In 1994 he proposed the Polyvagal Theory, a theory that links the evolution of the mammalian autonomic nervous system to social behavior and emphasizes the importance of physiological states in the expression of behavioral problems and psychiatric disorders. The theory is leading to innovative treatments based on insights into the mechanisms mediating symptoms observed in several behavioral, psychiatric, and physical disorders, and has had a major impact on the field of psychology.

Dr. Porges has published more than 300 peer-reviewed papers across a wide array of disciplines. He’s also the author of several books including The Polyvagal Theory: Neurophysiological foundations of Emotions, Attachment, Communication, and Self-regulation.

Dr. Bruce Perry is the Principal of the Neurosequential Network, Senior Fellow of The ChildTrauma Academy, and a Professor (Adjunct) in the Departments of Psychiatry and Behavioral Sciences at the Feinberg School of Medicine at Northwestern University in Chicago and the School of Allied Health at La Trobe University in Melbourne, Australia. From 1993 to 2001 he was the Thomas S. Trammell Research Professor of Psychiatry at Baylor College of Medicine and chief of psychiatry at Texas Children's Hospital.

He’s one of the world’s leading experts on the impact of trauma in childhood, and his work on the impact of abuse, neglect, and trauma on the developing brain has impacted clinical practice, programs, and policy across the world. His work has been instrumental in describing how traumatic events in childhood change the biology of the brain.

Dr. Perry's most recent book, What Happened to You? Conversations on Trauma, Resilience, and Healing, co-authored with Oprah Winfrey, was released earlier this year. Dr. Perry is also the author, with Maia Szalavitz, of The Boy Who Was Raised As A Dog, a bestselling book based on his work with maltreated children, and Born For Love: Why Empathy is Essential and Endangered. Additionally, he’s authored more than 300 journal articles and book chapters and has been the recipient of a variety of professional awards.

Dr. Allison Briscoe-Smith is a child clinical psychologist who specializes in trauma and issues of race. She earned her undergraduate degree from Harvard and then received her Ph.D. in clinical psychology from the University of California, Berkeley. She performed postdoctoral work at the University of California San Francisco/San Francisco General Hospital. She has combined her love of teaching and advocacy by serving as a professor and by directing mental health programs for children experiencing trauma, homelessness, or foster care.

Dr. Briscoe-Smith is also a senior fellow of Berkeley’s Greater Good Science Center and is both a professor and the Director of Diversity, Equity, and Inclusion at the Wright Institute. She provides consultation and training to nonprofits and schools on how to support trauma-informed practices and cultural accountability.

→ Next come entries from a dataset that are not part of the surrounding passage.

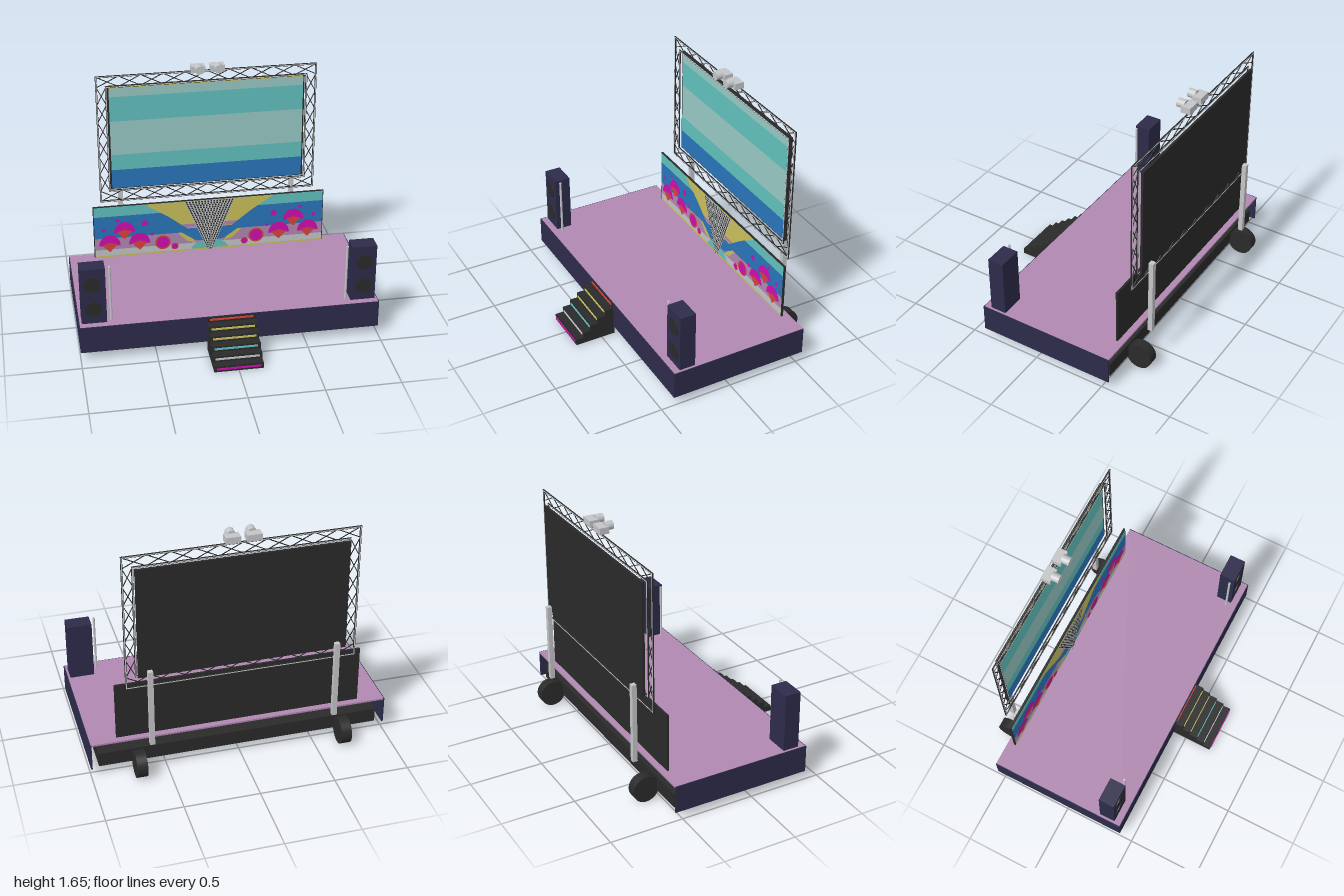
import * as THREE from 'three';
import { mergeGeometries } from 'three/addons/utils/BufferGeometryUtils.js';

const mat = (name, hex) => {
  const m = new THREE.MeshStandardMaterial({ color: hex });
  m.name = name;
  return m;
};

export function createModel() {
  const navy = mat('navy', 0x2d2b4a), mauve = mat('mauve', 0xb088b0), dark = mat('charcoal', 0x2a2a2a);
  const silver = mat('silver', 0xc4c5c8), teal = mat('teal', 0x62c1be), pale = mat('pale teal', 0x98c9c5);
  const blue = mat('blue', 0x2a76bb), yellow = mat('yellow', 0xc9c05c);
  const magenta = mat('magenta', 0xcf0eb0), red = mat('red', 0xd8423f);

  const model = new THREE.Group();
  model.name = 'mobileStage';
  const add = (name, geo, m) => {
    const mesh = new THREE.Mesh(geo, m);
    mesh.name = name;
    model.add(mesh);
    return mesh;
  };
  // Box given by its minimum and maximum on each axis
  const box = (name, m, x0, x1, y0, y1, z0, z1) =>
    add(name, new THREE.BoxGeometry(x1 - x0, y1 - y0, z1 - z0)
      .translate((x0 + x1) / 2, (y0 + y1) / 2, (z0 + z1) / 2), m);
  const poly = (pts) => new THREE.Shape(pts.map(([x, y]) => new THREE.Vector2(x, y)));
  // Flat painted faces at depth z, facing the front
  const paint = (name, m, z, shapes) =>
    add(name, new THREE.ShapeGeometry(shapes, 20).translate(0, 0, z), m);
  const rect = (x0, x1, y0, y1) => poly([[x0, y0], [x1, y0], [x1, y1], [x0, y1]]);
  const disc = (x, y, r) => new THREE.Shape().absarc(x, y, r, 0, Math.PI * 2);
  const mirrorPts = (pts) => [poly(pts), poly(pts.map(([x, y]) => [-x, y]).reverse())];

  // Deck, skirts and chassis; the rear is open under the deck
  box('deck', mauve, -0.995, 0.995, 0.238, 0.25, -0.55, 0.405);
  box('frontSkirt', navy, -1, 1, 0.06, 0.249, 0.4, 0.41);
  box('chassis', dark, -0.945, 0.945, 0.062, 0.16, -0.53, 0.4);

  for (const s of [-1, 1]) {
    const side = s < 0 ? 'right' : 'left';
    const sideBox = (name, m, x0, x1, ...r) =>
      box(side + name, m, Math.min(s * x0, s * x1), Math.max(s * x0, s * x1), ...r);
    sideBox('Skirt', navy, 0.99, 1, 0.06, 0.249, -0.55, 0.41);

    // Wheels
    for (const [n, z] of [['RearWheel', -0.605], ['FrontWheel', 0.22]]) {
      add(side + n, new THREE.CylinderGeometry(0.09, 0.09, 0.07, 32)
        .rotateZ(Math.PI / 2).translate(s * 0.69, 0.09, z), dark);
    }
    // Loudspeaker with two cones and a pole beside it
    sideBox('Speaker', navy, 0.815, 0.98, 0.25, 0.65, 0.25, 0.36);
    for (const y of [0.355, 0.537]) {
      add(side + 'SpeakerCone', new THREE.CylinderGeometry(0.055, 0.055, 0.006, 32)
        .rotateX(Math.PI / 2).translate(s * 0.9, y, 0.362), dark);
    }
    add(side + 'Pole', new THREE.CylinderGeometry(0.008, 0.008, 0.4, 12).translate(s * 0.785, 0.45, 0.335), silver);

    // Screen support post and spotlight
    sideBox('ScreenPost', silver, 0.595, 0.628, 0.25, 0.8, -0.645, -0.613);
    sideBox('SpotlightBody', silver, 0.02, 0.115, 1.59, 1.635, -0.585, -0.52);
    add(side + 'SpotlightLens', new THREE.CylinderGeometry(0.029, 0.029, 0.055, 24)
      .rotateX(Math.PI / 2).translate(s * 0.066, 1.623, -0.503), silver);
  }

  // Stairs with a coloured strip on each riser
  const strips = [magenta, silver, teal, yellow, yellow, red];
  strips.forEach((m, i) => {
    const z = i < 5 ? 0.688 - i * 0.055 : 0.414, top = (i + 1) * 0.0415;
    box('stairStep', dark, -0.163, 0.163, 0, top, 0.402, z);
    box('stairStrip', m, -0.145, 0.145, top - 0.026, top - 0.013, z - 0.002, z + 0.005);
  });

  // Screen panel with colour bands
  box('screenPanel', dark, -0.68, 0.68, 0.74, 1.508, -0.598, -0.582);
  const levels = [0.745, 0.885, 1.0, 1.25, 1.43, 1.492, 1.504];
  [blue, teal, pale, teal, pale, yellow].forEach((m, i) =>
    paint('screenBand', m, -0.58, rect(-0.67, 0.67, levels[i], levels[i + 1])));

  // Truss frame: bars in the z = -0.566 plane
  const bar = ([x0, y0], [x1, y1], w, d) => {
    const dx = x1 - x0, dy = y1 - y0;
    return new THREE.BoxGeometry(Math.hypot(dx, dy) + w * 0.9, w, d)
      .rotateZ(Math.atan2(dy, dx)).translate((x0 + x1) / 2, (y0 + y1) / 2, -0.566);
  };
  const edges = [], cores = [], lacing = [];
  for (const [x, y0, y1] of [[0.753, 0.657, 1.586], [0.688, 0.735, 1.511]]) {
    const c = [[-x, y0], [x, y0], [x, y1], [-x, y1]];
    c.forEach((p, i) => {
      edges.push(bar(p, c[(i + 1) % 4], 0.012, 0.008));
      cores.push(bar(p, c[(i + 1) % 4], 0.006, 0.011));
    });
  }
  const lace = (n, a, b, at) => {
    for (let i = 0; i < n; i++) {
      const u = a + (b - a) * i / n, v = a + (b - a) * (i + 1) / n;
      lacing.push(bar(at(u, 0), at(v, 1), 0.005, 0.004), bar(at(u, 1), at(v, 0), 0.005, 0.004));
    }
  };
  lace(10, -0.753, 0.753, (t, k) => [t, k ? 0.735 : 0.657]);
  lace(10, -0.753, 0.753, (t, k) => [t, k ? 1.586 : 1.511]);
  for (const s of [-1, 1]) lace(6, 0.735, 1.511, (t, k) => [s * (k ? 0.753 : 0.688), t]);
  add('trussChordEdges', mergeGeometries(edges), dark);
  add('trussChordCores', mergeGeometries(cores), silver);
  add('trussLacing', mergeGeometries(lacing), dark);

  // Painted backdrop: landscape bands
  box('backdropPanel', dark, -0.82, 0.82, 0.25, 0.648, -0.508, -0.494);
  const bands = [[yellow, 0.25, 0.262], [silver, 0.262, 0.31], [mauve, 0.31, 0.4], [blue, 0.4, 0.57], [teal, 0.57, 0.645]];
  for (const [m, y0, y1] of bands) paint('backdropBand', m, -0.492, rect(-0.815, 0.815, y0, y1));
  paint('backdropSunlight', yellow, -0.491, mirrorPts([[0, 0.38], [0.12, 0.4], [0.3, 0.54], [0.46, 0.645], [0, 0.645]]));
  paint('backdropHaze', mauve, -0.49, mirrorPts([[0, 0.435], [0.165, 0.435], [0.2, 0.465], [0, 0.465]]));
  paint('backdropHill', blue, -0.49, mirrorPts([[0, 0.32], [0.1, 0.33], [0.2, 0.4], [0.17, 0.43], [0.1, 0.43], [0, 0.4]]));
  paint('backdropMeadow', yellow, -0.49, mirrorPts([[0.1, 0.31], [0.16, 0.33], [0.23, 0.4], [0.2, 0.4], [0.12, 0.345]]));
  paint('backdropPool', teal, -0.489, new THREE.Shape().absellipse(0, 0.263, 0.13, 0.065, 0, Math.PI, false, 0));

  // Painted flowers, mirrored on both halves
  const domes = [], cones = [], discs = [], rims = [];
  for (const s of [-1, 1]) {
    for (const [x, y] of [[0.605, 0.455], [0.71, 0.36], [0.5, 0.36]]) {
      domes.push(new THREE.Shape().absellipse(s * x, y - 0.02, 0.075, 0.085, 0, Math.PI, false, 0));
      const cx = s * x;
      cones.push(poly([[cx, y - 0.07], [cx + 0.055, y - 0.012], [cx, y + 0.005], [cx - 0.055, y - 0.012]]));
    }
    for (const [x, y, r] of [[0.335, 0.335, 0.055], [0.25, 0.297, 0.026]]) {
      rims.push(disc(s * x, y, r));
      discs.push(disc(s * x, y, r * 0.8));
    }
    for (const [x, y, r] of [[0.75, 0.468, 0.014], [0.46, 0.5, 0.022], [0.65, 0.535, 0.012], [0.41, 0.41, 0.012]])
      discs.push(disc(s * x, y, r));
  }
  paint('flowerDomes', magenta, -0.49, domes);
  paint('flowerCones', red, -0.489, cones);
  paint('flowerRims', red, -0.489, rims);
  paint('flowerDiscs', magenta, -0.488, discs);

  // Fan of beams at the centre, with dark dashes running outward
  box('backdropFanFoot', silver, -0.02, 0.02, 0.25, 0.256, -0.494, -0.484);
  paint('backdropFan', silver, -0.484, poly([[-0.015, 0.25], [0.015, 0.25], [0.178, 0.645], [-0.178, 0.645]]));
  const dashes = [];
  for (let row = 0; row < 26; row++) {
    const y = 0.256 + row * 0.015, half = 0.015 + (y - 0.25) * 0.41;
    const n = 4 + Math.floor(row / 2);
    for (let i = 0; i < n; i++) {
      const k = ((i + 0.5) / n) * 2 - 1, w = half / n * 0.55, x = k * half, lean = k * 0.0045;
      dashes.push(poly([[x - w, y], [x + w, y], [x + w + lean, y + 0.0115], [x - w + lean, y + 0.0115]]));
    }
  }
  paint('backdropFanDashes', dark, -0.483, dashes);

  return model;
}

Sharon Salzberg is a world-renowned teacher and New York Times bestselling author. She is widely considered one of the most influential individuals in bringing mindfulness practices to the West, and co-founded the Insight Meditation Society in Barre, Massachusetts alongside Jack Kornfield and Joseph Goldstein. Sharon has been a student of Dipa Ma, Anagarika Munindra, and Sayadaw U Pandita alongside other masters.

Sharon has authored 10 books, and is the host of the fantastic Metta Hour podcast. She was a contributing editor of Oprah’s O Magazine, had her work featured in Time and on NPR, and contributed to panels alongside the Dalai Lama.

Get the Just One Thing
Weekly Newsletter

A simple practice each week that will bring you more joy, more fulfilling relationships, and more peace of mind and heart.

  • This field is for validation purposes and should be left unchanged.

You can unsubscribe at any time and your email address will never be shared.